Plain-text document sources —
═══

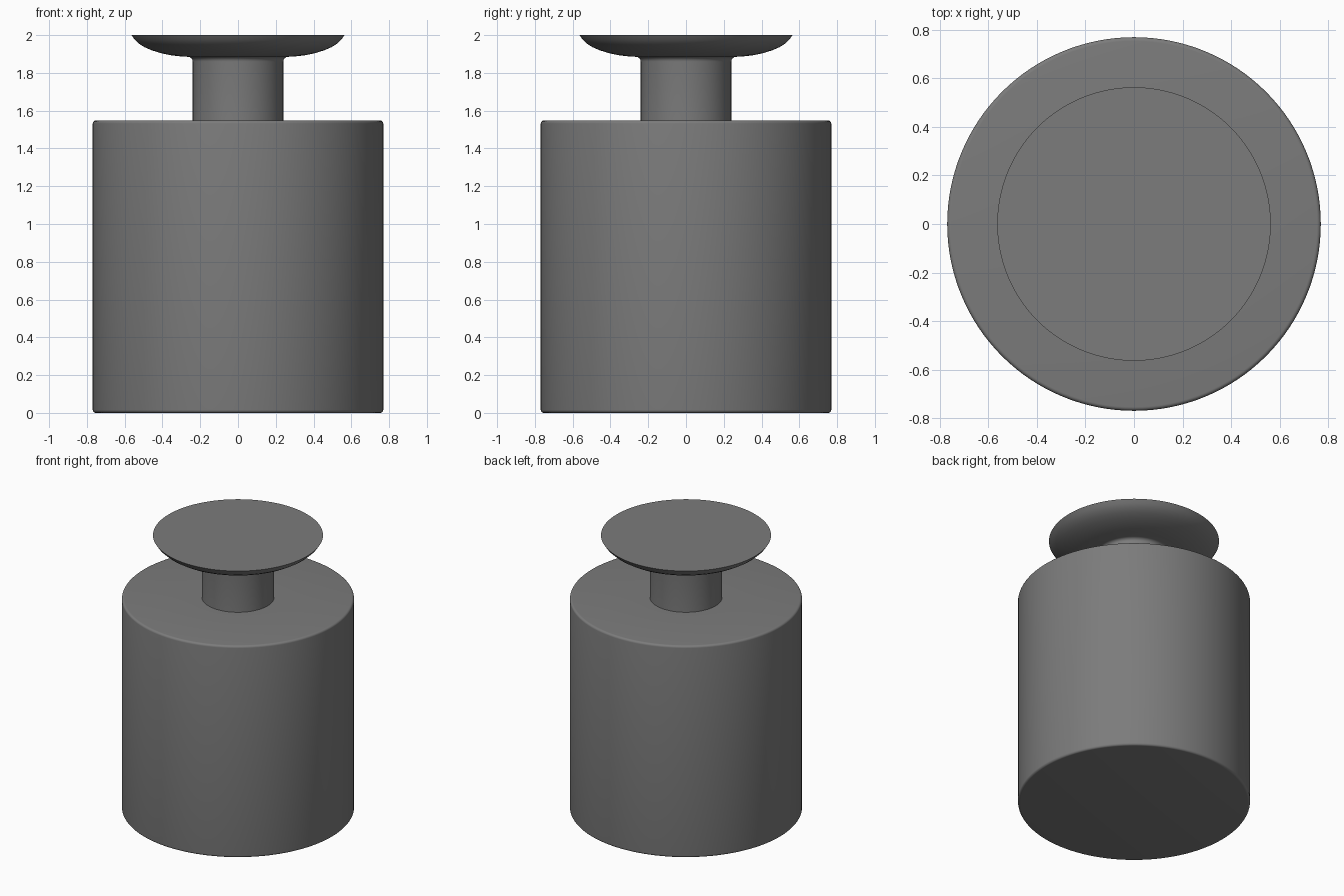
import bpy, bmesh, math

if "Cube" in bpy.data.objects:
    bpy.data.objects.remove(bpy.data.objects["Cube"])

SEGMENTS = 128

# dark grey iron
dark_grey = bpy.data.materials.new("dark_grey")
dark_grey.diffuse_color = (0.2, 0.2, 0.2, 1)
dark_grey.use_nodes = True
dark_grey.node_tree.nodes["Principled BSDF"].inputs["Base Color"].default_value = dark_grey.diffuse_color


def arc(cx, cz, rx, rz, start, end, steps):
    """Elliptical arc points (radius, height), angles in degrees."""
    pts = []
    for i in range(steps + 1):
        a = math.radians(start + (end - start) * i / steps)
        pts.append((cx + rx * math.cos(a), cz + rz * math.sin(a)))
    return pts


def lathe(name, profile):
    """Spin a (radius, height) profile around z; ends at radius 0 close."""
    bm = bmesh.new()
    verts = [bm.verts.new((r, 0, z)) for r, z in profile]
    edges = [bm.edges.new(pair) for pair in zip(verts, verts[1:])]
    bmesh.ops.spin(bm, geom=verts + edges, cent=(0, 0, 0), axis=(0, 0, 1),
                   angle=math.tau, steps=SEGMENTS, use_merge=True)
    bmesh.ops.remove_doubles(bm, verts=bm.verts, dist=1e-5)
    bmesh.ops.recalc_face_normals(bm, faces=bm.faces)
    mesh = bpy.data.meshes.new(name)
    bm.to_mesh(mesh)
    bm.free()
    mesh.materials.append(dark_grey)
    obj = bpy.data.objects.new(name, mesh)
    bpy.context.collection.objects.link(obj)
    bpy.ops.object.select_all(action='DESELECT')
    obj.select_set(True)
    bpy.context.view_layer.objects.active = obj
    bpy.ops.object.shade_smooth_by_angle(angle=math.radians(35))
    return obj


R, H, NECK, B = 0.769, 1.548, 0.24, 0.016

# cylindrical weight body with small rounded rims, open where the neck joins
lathe("weight_body",
      [(0, 0)]
      + arc(R - B, B, B, B, -90, 0, 5)
      + arc(R - B, H - B, B, B, 0, 90, 5)
      + [(NECK, H)])

# neck flaring through a small fillet into a flat-topped mushroom knob
lathe("grip_knob",
      [(NECK, H)]
      + arc(NECK + 0.025, 1.86, 0.025, 0.025, 180, 95, 5)
      + [(0.31, 1.888), (0.36, 1.894), (0.41, 1.905), (0.455, 1.919),
         (0.495, 1.936), (0.525, 1.955), (0.547, 1.976), (0.563, 2.0), (0, 2.0)])
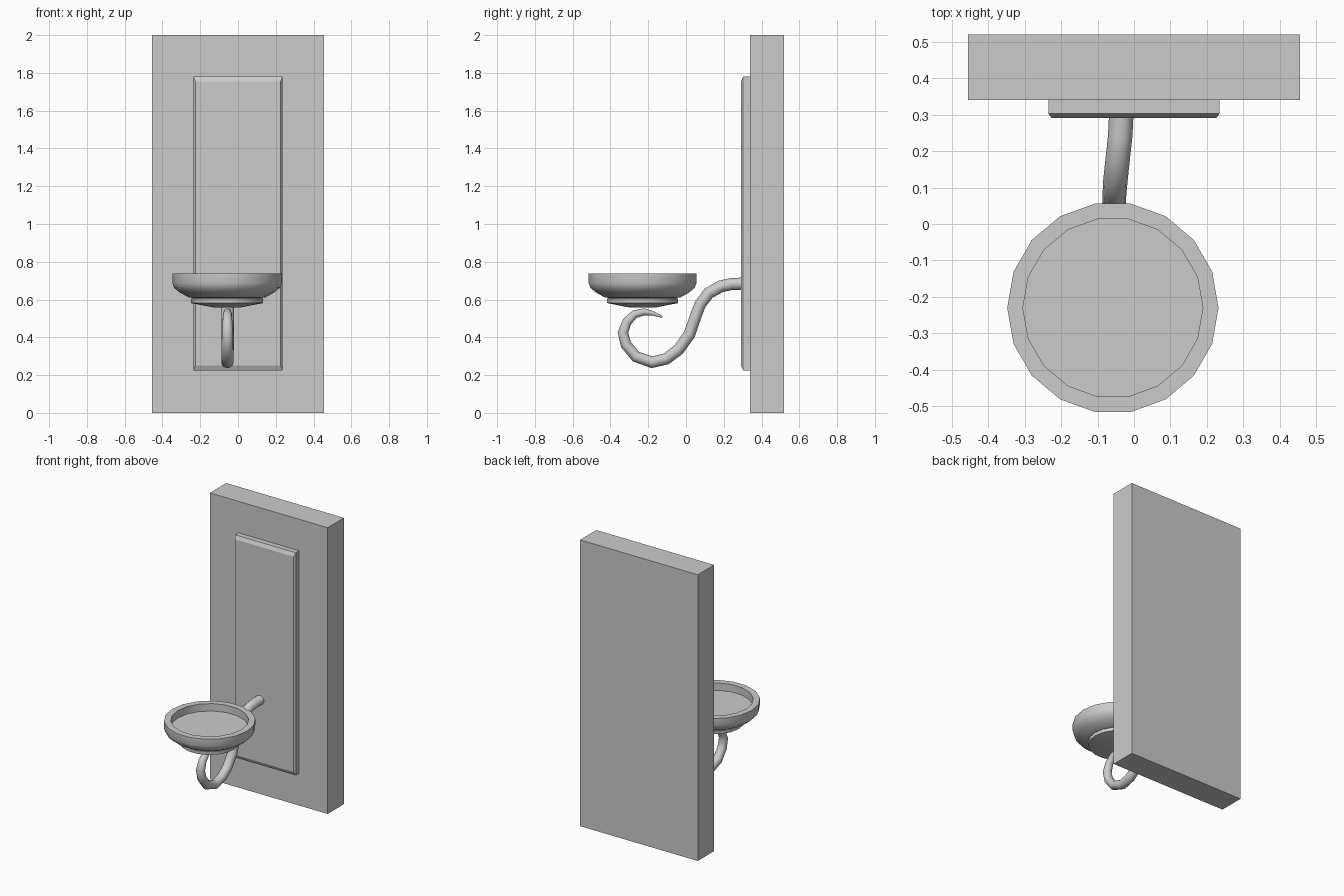
import bpy, math
from math import radians

if "Cube" in bpy.data.objects:
    bpy.data.objects.remove(bpy.data.objects["Cube"])


def make(name, verts, faces):
    me = bpy.data.meshes.new(name)
    me.from_pydata(verts, [], faces)
    ob = bpy.data.objects.new(name, me)
    bpy.context.collection.objects.link(ob)
    return ob


def smooth(ob, angle):
    bpy.ops.object.select_all(action='DESELECT')
    ob.select_set(True)
    bpy.context.view_layer.objects.active = ob
    bpy.ops.object.shade_smooth_by_angle(angle=radians(angle))


def loft(name, rings):
    """Skin equal-size closed rings and cap both ends."""
    n = len(rings[0])
    verts = [p for r in rings for p in r]
    faces = [(k*n + i, k*n + (i+1) % n, (k+1)*n + (i+1) % n, (k+1)*n + i)
             for k in range(len(rings) - 1) for i in range(n)]
    faces.append(tuple(range(n))[::-1])
    faces.append(tuple(range(len(verts) - n, len(verts))))
    return make(name, verts, faces)


def rect(x, y, z0, z1):
    return [(-x, y, z0), (x, y, z0), (x, y, z1), (-x, y, z1)][::-1]


def fix_normals(ob):
    import bmesh
    bm = bmesh.new()
    bm.from_mesh(ob.data)
    bmesh.ops.recalc_face_normals(bm, faces=bm.faces)
    bm.to_mesh(ob.data)
    bm.free()


# Wall board and chamfered raised panel
board = loft("back_board", [rect(0.455, 0.52, 0, 2), rect(0.455, 0.34, 0, 2)])
panel = loft("raised_panel", [rect(0.235, 0.345, 0.225, 1.78),
                              rect(0.235, 0.303, 0.225, 1.78),
                              rect(0.226, 0.291, 0.25, 1.755)])

# Candle dish: 18-sided lathe, from underside up over the rim to the floor
CX, CY, N = -0.058, -0.23, 18
profile = [(0.065, 0.557), (0.19, 0.581), (0.192, 0.604), (0.178, 0.608),
           (0.205, 0.612), (0.25, 0.637), (0.28, 0.662), (0.29, 0.688),
           (0.29, 0.737), (0.247, 0.737), (0.247, 0.685)]
dish = loft("candle_dish", [[(CX + r*math.cos(2*math.pi*i/N),
                              CY + r*math.sin(2*math.pi*i/N), z)
                             for i in range(N)] for r, z in profile])

# Scrolled arm: tapered tube along (x, y, z, radius) points
path = [(-0.034, 0.32, 0.685, 0.032), (-0.038, 0.24, 0.682, 0.032),
        (-0.044, 0.185, 0.670, 0.032), (-0.051, 0.12, 0.634, 0.032),
        (-0.054, 0.075, 0.574, 0.031), (-0.055, 0.048, 0.503, 0.031),
        (-0.055, 0.018, 0.415, 0.031), (-0.055, -0.04, 0.334, 0.031),
        (-0.056, -0.105, 0.286, 0.031), (-0.056, -0.18, 0.268, 0.031),
        (-0.056, -0.265, 0.298, 0.030), (-0.056, -0.318, 0.362, 0.029),
        (-0.056, -0.334, 0.425, 0.028), (-0.056, -0.312, 0.483, 0.025),
        (-0.056, -0.272, 0.522, 0.022), (-0.056, -0.222, 0.535, 0.019),
        (-0.056, -0.175, 0.527, 0.012), (-0.056, -0.125, 0.508, 0.005)]
rings, S = [], 12
for k, (x, y, z, r) in enumerate(path):
    a, b = path[max(k-1, 0)], path[min(k+1, len(path)-1)]
    dy, dz = b[1] - a[1], b[2] - a[2]
    d = math.hypot(dy, dz)
    rings.append([(x + r*1.05*math.cos(t), y - dz/d*r*math.sin(t),
                   z + dy/d*r*math.sin(t))
                  for t in (2*math.pi*i/S for i in range(S))])
arm = loft("scroll_arm", rings)

for ob in (board, panel, dish, arm):
    fix_normals(ob)
smooth(dish, 35)
smooth(arm, 50)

═══

Task instructions — Return every line of the records in which the word "bmesh" is found.

Solution to the exercise —
import bpy, bmesh, math
    bm = bmesh.new()
    bmesh.ops.spin(bm, geom=verts + edges, cent=(0, 0, 0), axis=(0, 0, 1),
    bmesh.ops.remove_doubles(bm, verts=bm.verts, dist=1e-5)
    bmesh.ops.recalc_face_normals(bm, faces=bm.faces)
    import bmesh
    bm = bmesh.new()
    bmesh.ops.recalc_face_normals(bm, faces=bm.faces)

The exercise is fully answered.